Another reason some people dismiss the idea of life beyond Earth can be a simple matter of fear. Most of us fear the unknown. We’d rather just ignore it and hope it goes away. It’s like the person who fears they have a terminal disease but refuses to seek medical help. Their fear of knowing for sure that they are ill actually induces them to avoid finding out. Most normal people in their right mind don’t want to be told they have cancer, Parkinson’s disease, Alzheimer’s and the like. So they shun the doctor rather than face the truth.
Like it or not, some day we may be visited upon by beings from another planet. Right now, there is no documented case of this having happened. However when considering the possibility of life on other planets, I like to call to mind a phrase I once heard that goes “If you put a thousand barking dogs together one of them is bound to be singing Beethoven.”
Our solar system is just a tiny fragment of the universe in its totality. A recent news story appearing on the internet indicated that the first cosmic census of planets in our galaxy alone estimates that there are 50 billion planets in the Milky Way. That’s just our galaxy alone. Scientists estimate that there are 100 billion galaxies. These numbers are almost beyond comprehension. Already, William Borucki, chief scientist for NASA’s planet hunting Kepler Telescope has identified 1,235 candidate planets with 54 in a so-called Goldilocks zone where life could possibly exist.
Consider this possible scenario. Someone tells you that there is not one diseased cell in your entire body. With all the billions of cells that make up our body, and the vast milieu of illnesses that befall humans, only a Pollyanna would dare make the claim that their entire body is disease free. Now invert this. Scientists are telling us in essence that there exist trillions of planets and we think we are the only one with life? If I were a betting man, I know which side of these odds I’d make my wager for.
Look around on our own planet. Anaerobic bacteria can grow and thrive without oxygen. Plants live on Carbon Dioxide. Furthermore, an April 7, 2010 Article on the website Science Daily heralded the discovery of small animals living their entire lives at the bottom of the Mediterranean Sea without any oxygen and surrounded by “poisonous” sulphides.
If organisms can live on our planet without oxygen and in the total darkness you would find at the bottom of the Mediterranean, what makes us think organisms can’t exist elsewhere, perhaps in even seemingly hostile environments?
Also worthy of consideration are factors of age. Many scientists believe that the universe is infinite. The question is asked “if the universe is finite, what would be on the other side?” So let’s say the universe is infinite. Might it not follow that it has existed infinitely? Maybe, yes, maybe, no. Whatever your belief on that question it goes without saying that there are many planets that may actually be older than the Earth, ie. existed before our planet did.

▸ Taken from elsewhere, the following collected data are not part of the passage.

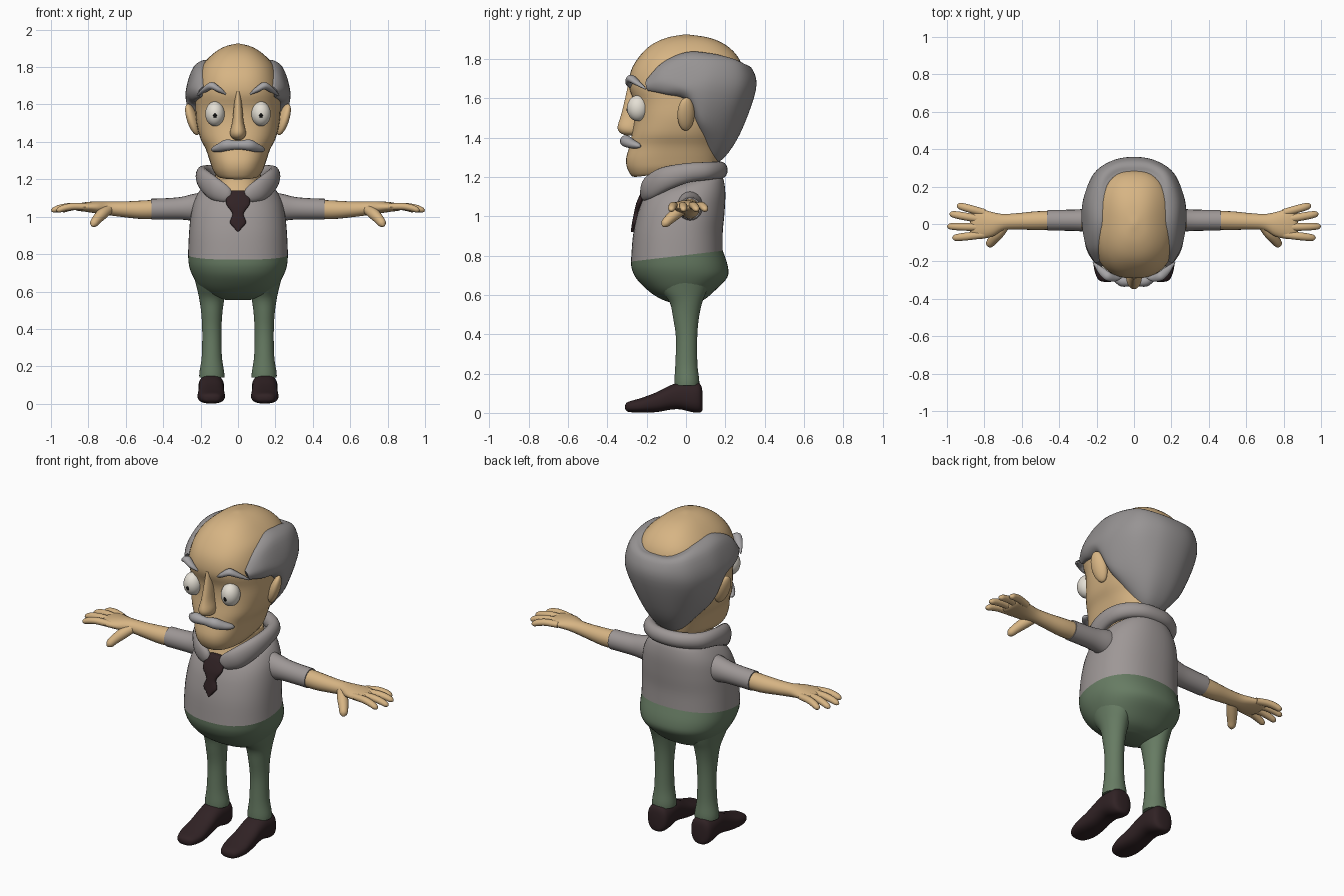
import bpy, bmesh, math
from mathutils import Vector as V


def material(name, r, g, b):
    m = bpy.data.materials.new(name)
    m.diffuse_color = (r, g, b, 1)
    return m


SKIN = material("skin", .68, .46, .23)
HAIR = material("grey_hair", .31, .295, .295)
TACHE = material("light_grey_hair", .38, .37, .38)
WOOL = material("grey_wool", .34, .31, .305)
GREEN = material("green_cloth", .135, .2, .125)
DARK = material("dark_brown", .03, .016, .018)
WHITE = material("eye_white", .78, .74, .66)
BLACK = material("black", .005, .005, .005)


def catmull(p, k, closed=False):
    """Smoothly resample a list of vectors, k steps per span."""
    n, out = len(p), []
    at = (lambda i: p[i % n]) if closed else (lambda i: p[max(0, min(n - 1, i))])
    for i in range(n if closed else n - 1):
        a, b, c, d = (at(i + j) for j in (-1, 0, 1, 2))
        for s in range(k):
            t = s / k
            out.append(.5 * (2 * b + (c - a) * t + (2 * a - 5 * b + 4 * c - d) * t * t
                             + (3 * b - a - 3 * c + d) * t ** 3))
    return out if closed else out + [p[-1].copy()]


def surface(name, rings, mat, k=4):
    """Closed rings joined smoothly, ends capped."""
    columns = [catmull(list(c), k) for c in zip(*rings)]
    bm = bmesh.new()
    vs = [[bm.verts.new(p) for p in col] for col in columns]
    n, m = len(vs), len(vs[0])
    for i in range(n):
        for j in range(m - 1):
            bm.faces.new((vs[i][j], vs[(i + 1) % n][j], vs[(i + 1) % n][j + 1], vs[i][j + 1]))
    for j in (0, m - 1):
        bm.faces.new([c[j] for c in vs])
    bmesh.ops.recalc_face_normals(bm, faces=bm.faces)
    me = bpy.data.meshes.new(name)
    bm.to_mesh(me)
    bm.free()
    me.materials.append(mat)
    ob = bpy.data.objects.new(name, me)
    bpy.context.collection.objects.link(ob)
    return ob


def oval(c, u, v, n=32, power=2.0):
    pts = []
    for i in range(n):
        a = 2 * math.pi * i / n
        ca, sa = math.cos(a), math.sin(a)
        pts.append(c + u * math.copysign(abs(ca) ** (2 / power), ca)
                   + v * math.copysign(abs(sa) ** (2 / power), sa))
    return pts


def stack(name, rows, mat, power=2.0, x=0):
    """Rows: front z, back z, half width, front y, back y."""
    surface(name, [oval(V((x, (f + b) / 2, (zf + zb) / 2)), V((w, 0, 0)),
                        V((0, (b - f) / 2, (zb - zf) / 2)), 48, power)
                   for zf, zb, w, f, b in rows], mat)


def tube(name, pts, mat, mirror=1, n=20):
    """Points: x, y, z, sideways radius, upward radius."""
    pts = [(p[0] * mirror, *p[1:]) for p in pts]
    pos = [V(p[:3]) for p in pts]
    rings = []
    for i, p in enumerate(pts):
        t = (pos[min(i + 1, len(pos) - 1)] - pos[max(i - 1, 0)]).normalized()
        side = t.cross(V((0, 0, 1))).normalized()
        rings.append(oval(pos[i], side * p[3], side.cross(t) * p[4], n))
    surface(name, rings, mat)


def ball(name, loc, size, mat, rot=(0, 0, 0)):
    bpy.ops.mesh.primitive_uv_sphere_add(segments=32, ring_count=20, location=loc, rotation=rot)
    ob = bpy.context.object
    ob.name, ob.scale = name, size
    ob.data.materials.append(mat)


# Head with jaw and neck
stack("head", [
    (1.925, 1.925, .01, -.01, .01), (1.908, 1.908, .075, -.1, .12), (1.87, 1.87, .135, -.18, .205),
    (1.81, 1.81, .19, -.24, .265), (1.74, 1.74, .215, -.28, .29), (1.66, 1.66, .228, -.29, .29),
    (1.58, 1.58, .228, -.265, .27), (1.5, 1.5, .222, -.262, .24), (1.42, 1.42, .202, -.275, .2),
    (1.36, 1.36, .172, -.287, .18), (1.29, 1.3, .15, -.305, .17), (1.235, 1.27, .135, -.295, .165),
    (1.2, 1.25, .115, -.26, .16), (1.235, 1.23, .12, -.175, .15), (1.19, 1.19, .125, -.165, .15),
    (1.1, 1.1, .13, -.195, .15)], SKIN, 2.45)
stack("nose", [(1.67, 1.67, .012, -.295, -.24), (1.59, 1.59, .022, -.312, -.23),
               (1.51, 1.51, .03, -.332, -.22), (1.455, 1.455, .042, -.348, -.22),
               (1.425, 1.425, .036, -.335, -.22), (1.41, 1.41, .014, -.3, -.24)], SKIN)

# Horseshoe of hair: each station runs from bald edge to lower edge
half = [
    [(.185, -.2, 1.69), (.2, -.205, 1.685), (.21, -.205, 1.67), (.208, -.2, 1.65), (.195, -.19, 1.64)],
    [(.185, -.12, 1.78), (.225, -.125, 1.755), (.255, -.12, 1.69), (.25, -.11, 1.64), (.222, -.1, 1.62)],
    [(.172, 0, 1.835), (.235, 0, 1.8), (.277, .01, 1.68), (.27, .01, 1.62), (.225, 0, 1.59)],
    [(.168, .12, 1.83), (.235, .14, 1.79), (.272, .13, 1.66), (.245, .09, 1.5), (.2, .06, 1.46)],
    [(.155, .22, 1.805), (.19, .265, 1.77), (.215, .265, 1.64), (.175, .19, 1.44), (.12, .13, 1.34)],
    [(.09, .28, 1.775), (.105, .325, 1.75), (.115, .335, 1.64), (.095, .255, 1.42), (.065, .175, 1.3)],
    [(0, .29, 1.77), (0, .34, 1.745), (0, .355, 1.64), (0, .275, 1.42), (0, .185, 1.29)]]
stations = []
for row in half + [[(-x, y, z) for x, y, z in r] for r in half[-2::-1]]:
    p = [V(q) for q in row]
    top, low = p[0], p[-1]
    p = [V((top.x * .85, top.y * .85, top.z - .05))] + p + [V((low.x * .8, low.y * .8, low.z + .03))]
    stations.append(catmull(p, 5, True))
surface("hair", stations, HAIR, 6)

# Moustache
half = [(.06, -.305, 1.383, .03, .03), (.1, -.275, 1.368, .026, .023), (.128, -.245, 1.36, .018, .014),
        (.138, -.232, 1.356, .005, .004)]
tube("moustache", [(-p[0], *p[1:]) for p in half[::-1]] + [(0, -.31, 1.383, .022, .023)] + half, TACHE)

for s in (1, -1):
    # Eyes, brows and ears
    ball("eye", (s * .123, -.245, 1.55), (.052, .055, .066), WHITE)
    ball("pupil", (s * .123, -.297, 1.542), (.01, .005, .014), BLACK)
    tube("eyebrow", [(.065, -.285, 1.655, .004, .004), (.1, -.29, 1.678, .018, .014),
                     (.14, -.28, 1.7, .024, .02), (.175, -.25, 1.68, .02, .014),
                     (.218, -.205, 1.648, .004, .004)], TACHE, s)
    ball("ear", (s * .243, .0, 1.52), (.028, .045, .088), SKIN, (.1, s * .3, s * .35))

    # Arms with sleeve, forearm and palm
    tube("sleeve", [(.12, .02, 1.05, .07, .085), (.22, .02, 1.05, .066, .075), (.3, .02, 1.045, .058, .061),
                    (.38, .02, 1.042, .056, .057), (.463, .02, 1.04, .056, .056)], WOOL, s)
    tube("arm", [(.43, .02, 1.04, .05, .051), (.52, .018, 1.037, .05, .049), (.62, .014, 1.04, .044, .041),
                 (.7, .01, 1.045, .044, .036), (.76, .0, 1.05, .066, .032), (.82, .0, 1.052, .08, .025),
                 (.86, .0, 1.05, .074, .018), (.875, .0, 1.048, .055, .008)], SKIN, s)
    # Fingers and thumb
    for y0, x1, y1 in ((.06, .945, .1), (.022, .985, .055), (-.018, .998, -.012), (-.056, .97, -.075)):
        d = V((x1 - .8, y1 - y0, 0))
        tube("finger", [(.8 + d.x * t, y0 + d.y * t, z, r, r * .9) for t, z, r in
                        ((0, 1.052, .02), (.45, 1.055, .021), (.75, 1.047, .02),
                         (.93, 1.036, .016), (1, 1.031, .005))], SKIN, s)
    tube("thumb", [(.69, -.01, 1.04, .025, .025), (.725, -.05, 1.015, .03, .03),
                   (.755, -.085, .985, .026, .026), (.772, -.108, .962, .021, .021),
                   (.778, -.118, .95, .006, .006)], SKIN, s)

    # Trouser legs
    stack("trouser_leg", [(z, z, w, c - d, c + d) for z, w, d, c in
                          ((.7, .1, .15, -.02), (.62, .08, .115, -.01), (.56, .067, .082, 0),
                           (.48, .056, .065, 0), (.38, .051, .054, .003), (.25, .054, .056, .002),
                           (.17, .066, .063, .004), (.14, .067, .063, .004))], GREEN, 2, s * .14)
    # Shoes, lofted from toe to heel
    surface("shoe", [oval(V((s * .143, y, (a + b) / 2)), V((w, 0, 0)), V((0, 0, (b - a) / 2)), 32, 2.5)
                     for y, w, a, b in
                     ((-.31, .015, .022, .038), (-.295, .05, .006, .056), (-.23, .072, .001, .075),
                      (-.15, .07, .004, .105), (-.08, .067, .016, .14), (-.03, .068, .018, .155),
                      (.03, .069, .004, .155), (.065, .062, .001, .152), (.08, .045, .008, .13),
                      (.085, .02, .02, .09))], DARK)

# Sweater body, trouser seat
stack("sweater", [(1.12, 1.22, .15, -.185, .17), (1.1, 1.19, .195, -.21, .19), (1.06, 1.12, .232, -.23, .2),
                  (1, 1.02, .252, -.25, .196), (.9, .92, .262, -.27, .187),
                  (.77, .825, .267, -.28, .187)], WOOL, 2.3)
stack("trouser_seat", [(.77, .825, .267, -.28, .187), (.73, .75, .262, -.275, .212),
                       (.68, .69, .243, -.25, .21), (.62, .625, .205, -.19, .15),
                       (.578, .578, .15, -.125, .095), (.556, .556, .07, -.06, .04)], GREEN, 2.3)

# Rolled collar, open at the front
half = [(.035, -.215, 1.1, .008, .01), (.06, -.212, 1.115, .022, .042), (.12, -.185, 1.145, .032, .06),
        (.175, -.11, 1.19, .036, .06), (.19, .0, 1.22, .036, .05), (.165, .1, 1.23, .037, .046),
        (.09, .16, 1.235, .037, .044)]
tube("collar", [(-p[0], *p[1:]) for p in half] + [(0, .175, 1.235, .037, .044)] + half[::-1], WOOL)

# Tie
stack("tie", [(z, z, w, y - .014, y + .014) for z, w, y in
              ((1.14, .045, -.2), (1.125, .058, -.213), (1.07, .063, -.238), (1.035, .04, -.247),
               (1.01, .03, -.252), (.97, .043, -.26), (.945, .025, -.264), (.92, .004, -.267))], DARK, 2.5)

# Smooth shading everywhere
bpy.ops.object.select_all(action='SELECT')
bpy.context.view_layer.objects.active = bpy.data.objects["head"]
bpy.ops.object.shade_smooth_by_angle(angle=math.radians(50))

As such, these planets have had greater life spans and time to evolve into habitats that would sustain life
To sidetrack a little but keeping the subject at hand in mind, I have often heard people ask “what would it take to bring peace on Earth and solidarity amongst all its peoples?” I always answer this question in the same manner. One, if God were to appear in the sky and warn us to change our ways, peace on Earth is a distinct possibility. The other is if beings from other worlds possessing the capability of annihilating our planet were to threaten such an action, the Earth’s varied peoples may finally put aside their differences and work together against an enemy greater than one another. A sobering thought in one way but one that could finally bring out the goodness in all of us.
Copyright 2009; Greg S.